Then come Friday night, high school football was the culprit. On Saturday, college football played that role. On it went through all three weekends. It wasn’t just football either as there were concerts and album premieres and plays all around the bay.
It was a shame as the rousing show – written by a Mobilian, about our area and produced by locals – was the strongest they’ve staged to date. Those absent lost most.
Reasons are self-evident. The summer saps the energy from you. The winter is wildly erratic with cold, then fog, then heat, then rain, then cold, then fog … and that’s just on Christmas Day.
While beautiful weather can be stimulus to get up and get moving, al fresco engagement isn’t a necessity. Yet it’s the social calendar too, that makes cultural engagement tricky.
As soon as Halloween passes, we’re dealing with Thanksgiving gatherings and travel plans, then the Christmas onslaught. After that is Moonpie madness between New Year’s and Mardi Gras. Next thing you know, spring is here again.
October and April have a reputation for motivating climes here so as a result they’ve become the default spots for happenings. They are also vexing months that make you feel as if you’re being pulled in a multitude of directions.
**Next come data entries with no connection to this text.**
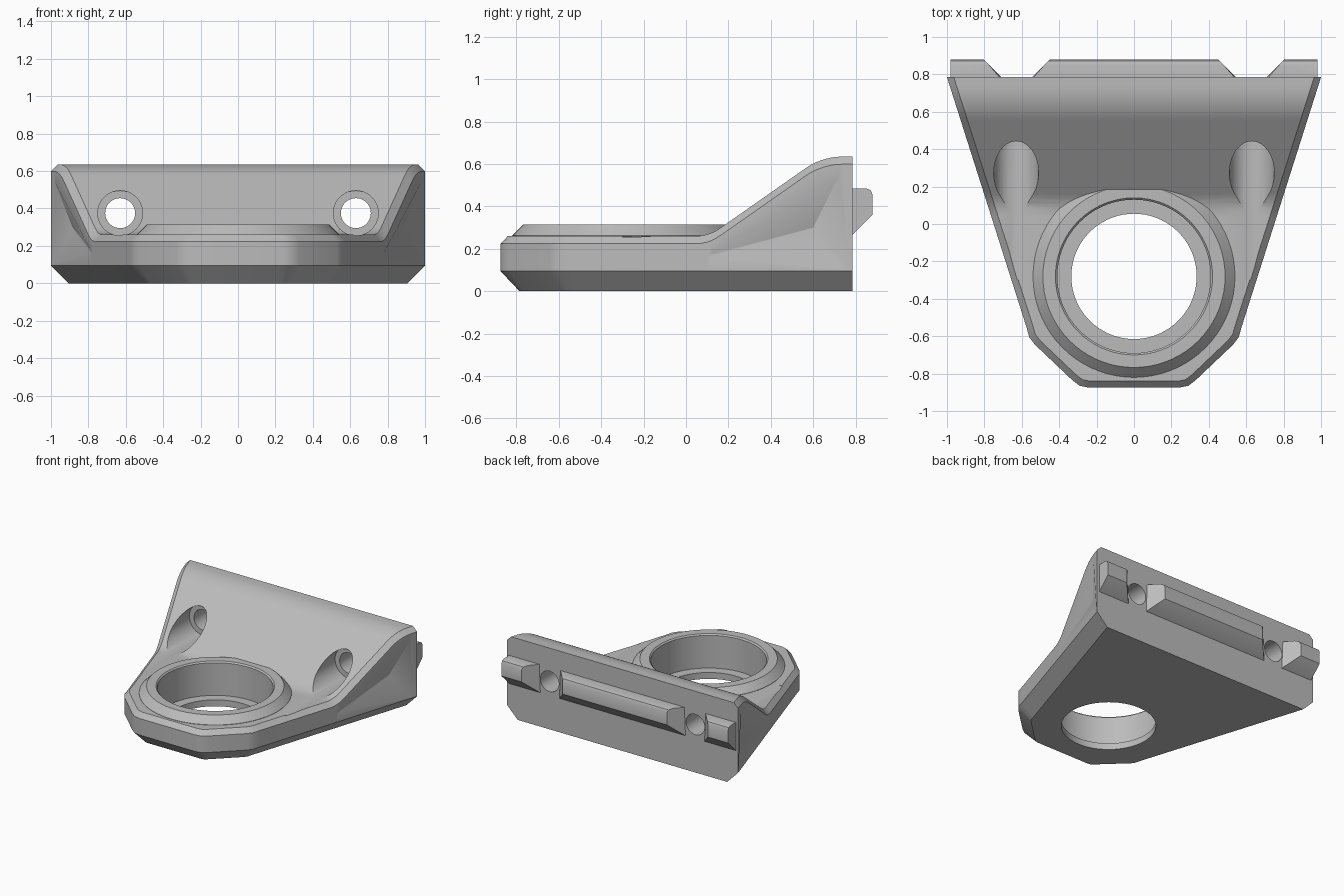
import bpy, bmesh, math
from mathutils import Vector

if "Cube" in bpy.data.objects:
    bpy.data.objects.remove(bpy.data.objects["Cube"])

grey = bpy.data.materials.new("plain_grey")
grey.use_nodes = True
grey.diffuse_color = (0.5, 0.5, 0.5, 1)
grey.node_tree.nodes["Principled BSDF"].inputs["Base Color"].default_value = grey.diffuse_color

BACK = 0.785
BOSS_Y = -0.28
FLAT, TOP = 0.26, 0.635


def finish(name, bm):
    bmesh.ops.remove_doubles(bm, verts=bm.verts, dist=1e-5)
    bmesh.ops.recalc_face_normals(bm, faces=bm.faces)
    mesh = bpy.data.meshes.new(name)
    bm.to_mesh(mesh)
    bm.free()
    mesh.materials.append(grey)
    obj = bpy.data.objects.new(name, mesh)
    bpy.context.collection.objects.link(obj)
    return obj


def activate(obj):
    bpy.ops.object.select_all(action='DESELECT')
    obj.select_set(True)
    bpy.context.view_layer.objects.active = obj


def boolean(target, tool, operation):
    activate(target)
    mod = target.modifiers.new("cut", 'BOOLEAN')
    mod.operation, mod.solver, mod.object = operation, 'EXACT', tool
    bpy.ops.object.modifier_apply(modifier=mod.name)
    bpy.data.objects.remove(tool)


def lathe(name, profile, centre, axis='Z', steps=72):
    """Solid of revolution from (radius, height) pairs."""
    bm = bmesh.new()
    rings = []
    for r, h in profile:
        ring = []
        for i in range(steps):
            a = math.tau * i / steps
            p = (r * math.cos(a), r * math.sin(a), h)
            if axis == 'Y':
                p = (p[0], p[2], p[1])
            ring.append(bm.verts.new(Vector(centre) + Vector(p)))
        rings.append(ring)
    for low, high in zip(rings, rings[1:]):
        for i in range(steps):
            j = (i + 1) % steps
            bm.faces.new((low[i], low[j], high[j], high[i]))
    bm.faces.new(rings[0])
    bm.faces.new(rings[-1])
    return finish(name, bm)


def height(y):
    """Top profile: flat shelf, fillet, slope, rounded crest."""
    if y < 0.044:
        return FLAT
    if y < 0.159:
        return FLAT + 0.2 - math.sqrt(0.2 ** 2 - (y - 0.044) ** 2)
    if y < 0.563:
        return FLAT + 0.7 * (y - 0.107)
    return TOP - 0.31 + math.sqrt(0.31 ** 2 - max(0.74 - y, 0) ** 2)


def side_x(y):
    return 1 - (BACK - y) * 0.318


def inset(line, d):
    """Offset the half outline inwards, keeping the back end on the back plane."""
    pts = [Vector((-line[0].x, line[0].y))] + line
    out = []
    for i in range(1, len(pts)):
        a = (pts[i] - pts[i - 1]).normalized()
        b = (pts[i + 1] - pts[i]).normalized() if i + 1 < len(pts) else a
        na, nb = Vector((-a.y, a.x)), Vector((-b.y, b.x))
        out.append(pts[i] + (na + nb) * d / (1 + na.dot(nb)))
    out[-1] = Vector((line[-1].x - d * 1.05, BACK))
    return out


# Body: half outline from the front to the back, then stacked loops
half = [Vector(p) for p in ((0.24, -0.875), (0.29, -0.865), (0.33, -0.835),
                            (0.53, -0.645), (0.56, -0.605))]
stations = [-0.55] + [0.03 + 0.023 * i for i in range(7)]
stations += [0.54 + 0.022 * i for i in range(10)] + [BACK]
half += [Vector((side_x(y), y)) for y in stations]
bevel = inset(half, 0.035)
layers = [[(p.x, p.y, 0) for p in inset(half, 0.09)],
          [(p.x, p.y, 0.095) for p in half],
          [(p.x, p.y, height(p.y) - 0.036) for p in half],
          [(p.x, p.y, height(p.y)) for p in bevel]]
bm = bmesh.new()
right = [[bm.verts.new(p) for p in layer] for layer in layers]
left = [[bm.verts.new((-x, y, z)) for x, y, z in layer] for layer in layers]
n = len(half)
for k in range(3):
    for s in (left, right):
        for i in range(n - 1):
            bm.faces.new((s[k][i], s[k][i + 1], s[k + 1][i + 1], s[k + 1][i]))
    bm.faces.new((left[k][0], right[k][0], right[k + 1][0], left[k + 1][0]))
for i in range(n - 1):
    bm.faces.new((left[3][i], right[3][i], right[3][i + 1], left[3][i + 1]))
bm.faces.new(right[0] + left[0][::-1])
bm.faces.new([r[-1] for r in right] + [l[-1] for l in left[::-1]])
body = finish("bracket_body", bm)

# Raised collar and stepped bore
collar = lathe("collar", [(0.54, 0.15), (0.54, 0.262), (0.487, 0.315)], (0, BOSS_Y, 0))
boolean(body, collar, 'UNION')
bore = lathe("bore", [(0.335, -0.1), (0.335, 0.05), (0.41, 0.05), (0.41, 0.305),
                      (0.42, 0.315), (0.42, 0.8)], (0, BOSS_Y, 0))
boolean(body, bore, 'DIFFERENCE')

for side in (-1, 1):
    # Counterbored screw holes
    hole = lathe("screw_hole", [(0.12, -0.3), (0.12, 0.47), (0.08, 0.47), (0.08, 1)],
                 (side * 0.63, 0, 0.375), 'Y', 48)
    boolean(body, hole, 'DIFFERENCE')
    # Pyramid-shaped side pockets
    apex = Vector((0.885, 0.6, 0.3))
    bm = bmesh.new()
    rim = []
    for y, z in ((0.1, 0.165), (0.72, 0.54), (0.775, 0.1)):
        p = apex + (Vector((side_x(y), y, z)) - apex) * 1.3
        rim.append(bm.verts.new((side * p.x, p.y, p.z)))
    tip = bm.verts.new((side * apex.x, apex.y, apex.z))
    bm.faces.new(rim)
    for i in range(3):
        bm.faces.new((rim[i], rim[(i + 1) % 3], tip))
    boolean(body, finish("side_pocket", bm), 'DIFFERENCE')


# Rails on the back: shared profile, ends slanted towards the screw holes
def rail(name, x0, x1, slant0, slant1):
    profile = ((BACK - 0.01, 0.26), (BACK, 0.265), (0.88, 0.36), (0.88, 0.455),
               (0.871, 0.476), (0.85, 0.485), (BACK - 0.01, 0.485))
    bm = bmesh.new()
    ends = []
    for x, slant in ((x0, slant0), (x1, slant1)):
        ends.append([bm.verts.new((x + slant * max(y - BACK, 0), y, z)) for y, z in profile])
        bm.faces.new(ends[-1])
    for i in range(len(profile)):
        j = (i + 1) % len(profile)
        bm.faces.new((ends[0][i], ends[0][j], ends[1][j], ends[1][i]))
    return finish(name, bm)


parts = [body,
         rail("middle_rail", -0.545, 0.545, 1, -1),
         rail("left_rail", 0.71, 0.98, 1, 0),
         rail("right_rail", -0.98, -0.71, 0, -1)]
for part in parts:
    activate(part)
    bpy.ops.object.shade_smooth_by_angle(angle=math.radians(30))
I have to believe that in the last couple of centuries, or at least for the better part of one, we’ve seen what happens if we try to spread the cultural wealth out to other seasons. Or have we?
Would it be possible to move more events and opportunities to somewhere in our six months of summer and see if it can help optimize things? One room in my house gets the best view in the mornings but that doesn’t mean I have to move all the furniture in there.
It’s a great puzzle to have and I wish it were always so but it’s not necessarily best for the long-term success of arts endeavors. We’re guilty of seeing our town through azalea-colored glasses and not realizing just how few slices of the attendance pie exist here. If you frequent cultural events, you’ve become used to the same few hundred faces you see at most of them and you know who will and will not show.
Other events have shuffled. I heard Greek Fest used to be held in an earlier part of the year. Arts Alive was once in the fall and early May, now it’s one event in April. Let’s just try spreading some things around, spice it up.
This isn’t a complaint so much as a question on how to best marshal forces. We always need more – not less – but I would also like to know that attendance was being maximized to give these things a prime chance for survival and to enrich the life experiences of us all.